## DATASET CONTENT
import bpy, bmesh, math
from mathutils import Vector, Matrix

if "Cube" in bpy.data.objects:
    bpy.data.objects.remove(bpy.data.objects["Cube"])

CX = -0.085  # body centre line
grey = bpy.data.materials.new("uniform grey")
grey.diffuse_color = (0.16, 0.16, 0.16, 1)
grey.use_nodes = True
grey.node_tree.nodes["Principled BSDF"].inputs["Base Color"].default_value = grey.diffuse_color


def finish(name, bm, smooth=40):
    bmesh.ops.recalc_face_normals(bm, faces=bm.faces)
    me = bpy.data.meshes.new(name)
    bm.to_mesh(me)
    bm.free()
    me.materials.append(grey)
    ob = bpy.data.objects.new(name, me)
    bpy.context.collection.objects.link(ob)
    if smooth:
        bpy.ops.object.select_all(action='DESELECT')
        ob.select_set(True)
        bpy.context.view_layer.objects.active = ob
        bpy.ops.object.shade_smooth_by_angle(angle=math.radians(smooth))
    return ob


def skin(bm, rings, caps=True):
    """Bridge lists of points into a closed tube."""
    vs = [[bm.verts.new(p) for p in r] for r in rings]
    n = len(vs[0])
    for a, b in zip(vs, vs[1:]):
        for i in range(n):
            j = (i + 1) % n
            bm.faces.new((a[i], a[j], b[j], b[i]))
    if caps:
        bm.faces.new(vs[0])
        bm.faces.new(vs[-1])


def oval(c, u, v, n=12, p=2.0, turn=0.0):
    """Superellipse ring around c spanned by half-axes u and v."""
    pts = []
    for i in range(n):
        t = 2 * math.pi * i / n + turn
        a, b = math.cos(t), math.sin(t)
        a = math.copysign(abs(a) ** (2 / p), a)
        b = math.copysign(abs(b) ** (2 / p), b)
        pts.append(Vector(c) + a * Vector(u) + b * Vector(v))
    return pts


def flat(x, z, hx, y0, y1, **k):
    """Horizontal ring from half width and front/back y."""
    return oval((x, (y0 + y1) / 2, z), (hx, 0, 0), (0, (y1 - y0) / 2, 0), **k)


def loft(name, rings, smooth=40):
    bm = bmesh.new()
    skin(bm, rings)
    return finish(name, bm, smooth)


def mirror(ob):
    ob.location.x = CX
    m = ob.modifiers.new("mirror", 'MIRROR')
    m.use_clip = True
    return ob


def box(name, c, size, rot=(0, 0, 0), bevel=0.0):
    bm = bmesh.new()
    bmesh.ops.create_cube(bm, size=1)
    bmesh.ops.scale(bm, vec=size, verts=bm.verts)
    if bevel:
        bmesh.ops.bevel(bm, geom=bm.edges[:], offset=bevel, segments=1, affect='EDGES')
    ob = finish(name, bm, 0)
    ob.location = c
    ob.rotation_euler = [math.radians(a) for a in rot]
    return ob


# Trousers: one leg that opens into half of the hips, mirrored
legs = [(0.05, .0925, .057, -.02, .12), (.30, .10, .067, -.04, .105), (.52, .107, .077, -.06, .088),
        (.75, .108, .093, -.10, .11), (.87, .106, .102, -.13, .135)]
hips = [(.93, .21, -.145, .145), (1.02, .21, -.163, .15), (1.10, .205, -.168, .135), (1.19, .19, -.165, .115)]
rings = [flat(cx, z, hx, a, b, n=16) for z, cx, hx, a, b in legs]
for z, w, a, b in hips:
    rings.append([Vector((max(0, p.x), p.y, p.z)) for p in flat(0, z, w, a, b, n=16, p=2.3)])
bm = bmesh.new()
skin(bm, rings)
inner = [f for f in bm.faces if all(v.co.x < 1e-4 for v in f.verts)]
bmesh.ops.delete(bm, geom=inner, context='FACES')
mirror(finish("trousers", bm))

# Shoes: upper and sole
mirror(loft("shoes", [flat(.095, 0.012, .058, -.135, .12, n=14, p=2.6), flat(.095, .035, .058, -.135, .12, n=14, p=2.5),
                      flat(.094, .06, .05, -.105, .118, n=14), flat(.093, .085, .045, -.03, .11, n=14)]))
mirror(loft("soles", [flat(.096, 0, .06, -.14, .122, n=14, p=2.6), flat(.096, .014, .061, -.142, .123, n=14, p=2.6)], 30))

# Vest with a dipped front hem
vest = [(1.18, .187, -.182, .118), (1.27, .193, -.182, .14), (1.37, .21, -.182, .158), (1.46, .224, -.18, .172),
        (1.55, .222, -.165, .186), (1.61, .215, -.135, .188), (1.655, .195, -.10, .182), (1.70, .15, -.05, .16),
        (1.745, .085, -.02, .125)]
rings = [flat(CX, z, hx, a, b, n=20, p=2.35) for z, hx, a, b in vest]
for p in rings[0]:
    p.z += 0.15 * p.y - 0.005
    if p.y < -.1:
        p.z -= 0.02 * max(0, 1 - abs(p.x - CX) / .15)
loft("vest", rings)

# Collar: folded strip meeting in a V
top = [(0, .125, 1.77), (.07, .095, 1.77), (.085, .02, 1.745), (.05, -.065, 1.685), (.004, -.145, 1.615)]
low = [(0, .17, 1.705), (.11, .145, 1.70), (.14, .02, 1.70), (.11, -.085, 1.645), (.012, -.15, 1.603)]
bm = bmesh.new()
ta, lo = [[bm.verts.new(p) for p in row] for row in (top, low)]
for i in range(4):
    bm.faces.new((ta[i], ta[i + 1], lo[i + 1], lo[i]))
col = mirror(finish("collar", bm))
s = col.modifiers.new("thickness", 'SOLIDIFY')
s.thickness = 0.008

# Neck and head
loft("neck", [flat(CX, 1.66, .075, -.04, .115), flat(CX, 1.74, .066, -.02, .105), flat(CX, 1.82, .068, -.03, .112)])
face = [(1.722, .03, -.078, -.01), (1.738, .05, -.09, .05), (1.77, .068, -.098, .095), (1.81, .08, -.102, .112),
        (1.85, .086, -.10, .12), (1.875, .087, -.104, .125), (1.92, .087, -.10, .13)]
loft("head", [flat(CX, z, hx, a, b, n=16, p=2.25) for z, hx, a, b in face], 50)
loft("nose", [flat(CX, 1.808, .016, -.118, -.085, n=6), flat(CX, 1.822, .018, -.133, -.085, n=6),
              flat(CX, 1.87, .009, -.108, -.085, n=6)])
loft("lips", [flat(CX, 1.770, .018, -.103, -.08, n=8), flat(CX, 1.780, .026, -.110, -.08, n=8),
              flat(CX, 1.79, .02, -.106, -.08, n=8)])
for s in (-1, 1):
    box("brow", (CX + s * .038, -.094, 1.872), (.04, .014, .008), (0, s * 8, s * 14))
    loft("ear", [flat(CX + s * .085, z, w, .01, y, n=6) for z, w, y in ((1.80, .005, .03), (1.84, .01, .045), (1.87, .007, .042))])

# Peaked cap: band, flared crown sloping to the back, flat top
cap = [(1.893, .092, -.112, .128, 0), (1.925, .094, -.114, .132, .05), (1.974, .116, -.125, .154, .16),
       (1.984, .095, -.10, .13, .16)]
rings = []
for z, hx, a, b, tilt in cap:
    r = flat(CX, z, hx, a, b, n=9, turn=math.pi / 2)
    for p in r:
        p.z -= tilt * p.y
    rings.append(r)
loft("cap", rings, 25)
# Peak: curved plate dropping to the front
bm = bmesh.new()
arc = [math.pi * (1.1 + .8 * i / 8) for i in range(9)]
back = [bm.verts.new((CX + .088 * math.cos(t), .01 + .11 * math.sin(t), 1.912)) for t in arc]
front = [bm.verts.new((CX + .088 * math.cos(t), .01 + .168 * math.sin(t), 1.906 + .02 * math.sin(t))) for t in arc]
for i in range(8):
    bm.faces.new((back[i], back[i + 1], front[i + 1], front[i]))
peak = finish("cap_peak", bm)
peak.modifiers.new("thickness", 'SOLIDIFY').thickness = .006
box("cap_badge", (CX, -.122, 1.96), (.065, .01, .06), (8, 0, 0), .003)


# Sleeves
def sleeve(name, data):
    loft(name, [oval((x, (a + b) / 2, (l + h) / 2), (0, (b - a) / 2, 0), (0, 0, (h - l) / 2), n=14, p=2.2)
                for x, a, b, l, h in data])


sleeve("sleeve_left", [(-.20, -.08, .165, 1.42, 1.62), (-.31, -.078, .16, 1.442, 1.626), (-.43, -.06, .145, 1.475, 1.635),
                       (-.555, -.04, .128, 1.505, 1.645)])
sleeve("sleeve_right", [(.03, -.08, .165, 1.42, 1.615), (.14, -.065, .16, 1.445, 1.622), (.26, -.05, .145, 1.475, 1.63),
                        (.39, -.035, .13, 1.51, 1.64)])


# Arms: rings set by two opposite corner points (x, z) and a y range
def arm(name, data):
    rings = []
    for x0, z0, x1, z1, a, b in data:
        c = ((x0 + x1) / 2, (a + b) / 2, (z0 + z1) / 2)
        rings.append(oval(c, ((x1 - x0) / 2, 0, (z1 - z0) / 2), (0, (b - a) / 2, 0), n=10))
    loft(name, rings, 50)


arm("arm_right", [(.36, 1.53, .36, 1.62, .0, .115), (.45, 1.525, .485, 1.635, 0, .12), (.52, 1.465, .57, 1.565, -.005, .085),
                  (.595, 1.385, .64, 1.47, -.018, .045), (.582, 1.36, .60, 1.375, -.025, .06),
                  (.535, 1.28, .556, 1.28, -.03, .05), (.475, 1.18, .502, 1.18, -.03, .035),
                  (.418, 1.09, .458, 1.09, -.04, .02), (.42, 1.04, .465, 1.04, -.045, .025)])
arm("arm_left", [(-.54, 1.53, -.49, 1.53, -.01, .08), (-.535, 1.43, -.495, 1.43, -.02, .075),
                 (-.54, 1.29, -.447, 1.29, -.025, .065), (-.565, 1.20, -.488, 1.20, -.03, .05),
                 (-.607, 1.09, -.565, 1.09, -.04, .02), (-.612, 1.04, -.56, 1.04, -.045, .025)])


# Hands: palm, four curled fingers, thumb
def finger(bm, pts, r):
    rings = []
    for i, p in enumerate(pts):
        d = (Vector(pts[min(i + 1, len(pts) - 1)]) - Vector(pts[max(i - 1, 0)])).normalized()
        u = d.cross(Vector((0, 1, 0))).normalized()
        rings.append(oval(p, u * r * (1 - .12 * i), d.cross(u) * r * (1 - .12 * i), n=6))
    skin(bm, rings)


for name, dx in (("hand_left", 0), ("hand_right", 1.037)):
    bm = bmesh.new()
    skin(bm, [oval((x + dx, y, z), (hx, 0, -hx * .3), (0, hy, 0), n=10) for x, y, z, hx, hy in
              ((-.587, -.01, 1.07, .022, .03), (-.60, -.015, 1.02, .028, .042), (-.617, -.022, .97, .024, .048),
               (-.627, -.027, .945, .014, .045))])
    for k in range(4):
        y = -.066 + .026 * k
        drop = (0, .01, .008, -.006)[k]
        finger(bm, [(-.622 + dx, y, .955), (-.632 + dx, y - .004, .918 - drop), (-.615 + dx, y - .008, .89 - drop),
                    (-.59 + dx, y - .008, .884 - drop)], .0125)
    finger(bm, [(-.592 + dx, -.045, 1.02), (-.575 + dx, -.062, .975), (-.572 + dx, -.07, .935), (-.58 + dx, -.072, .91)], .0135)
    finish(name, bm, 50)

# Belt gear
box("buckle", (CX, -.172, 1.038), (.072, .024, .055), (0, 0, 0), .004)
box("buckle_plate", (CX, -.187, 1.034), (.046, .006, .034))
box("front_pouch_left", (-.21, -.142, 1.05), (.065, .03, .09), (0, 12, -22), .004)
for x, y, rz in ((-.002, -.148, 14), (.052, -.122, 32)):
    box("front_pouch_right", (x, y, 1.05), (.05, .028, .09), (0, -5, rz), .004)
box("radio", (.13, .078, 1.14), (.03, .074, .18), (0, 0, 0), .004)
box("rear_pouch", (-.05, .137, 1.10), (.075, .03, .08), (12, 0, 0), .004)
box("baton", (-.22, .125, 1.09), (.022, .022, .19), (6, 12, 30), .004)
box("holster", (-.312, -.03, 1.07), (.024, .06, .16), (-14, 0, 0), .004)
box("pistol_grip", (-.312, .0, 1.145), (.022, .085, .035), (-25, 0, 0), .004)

## WHAT THIS TASK INVOLVES
Among the entries above, how many lines contain the string "verts"? Only the number should be given.

## EXPECTED ANSWER
6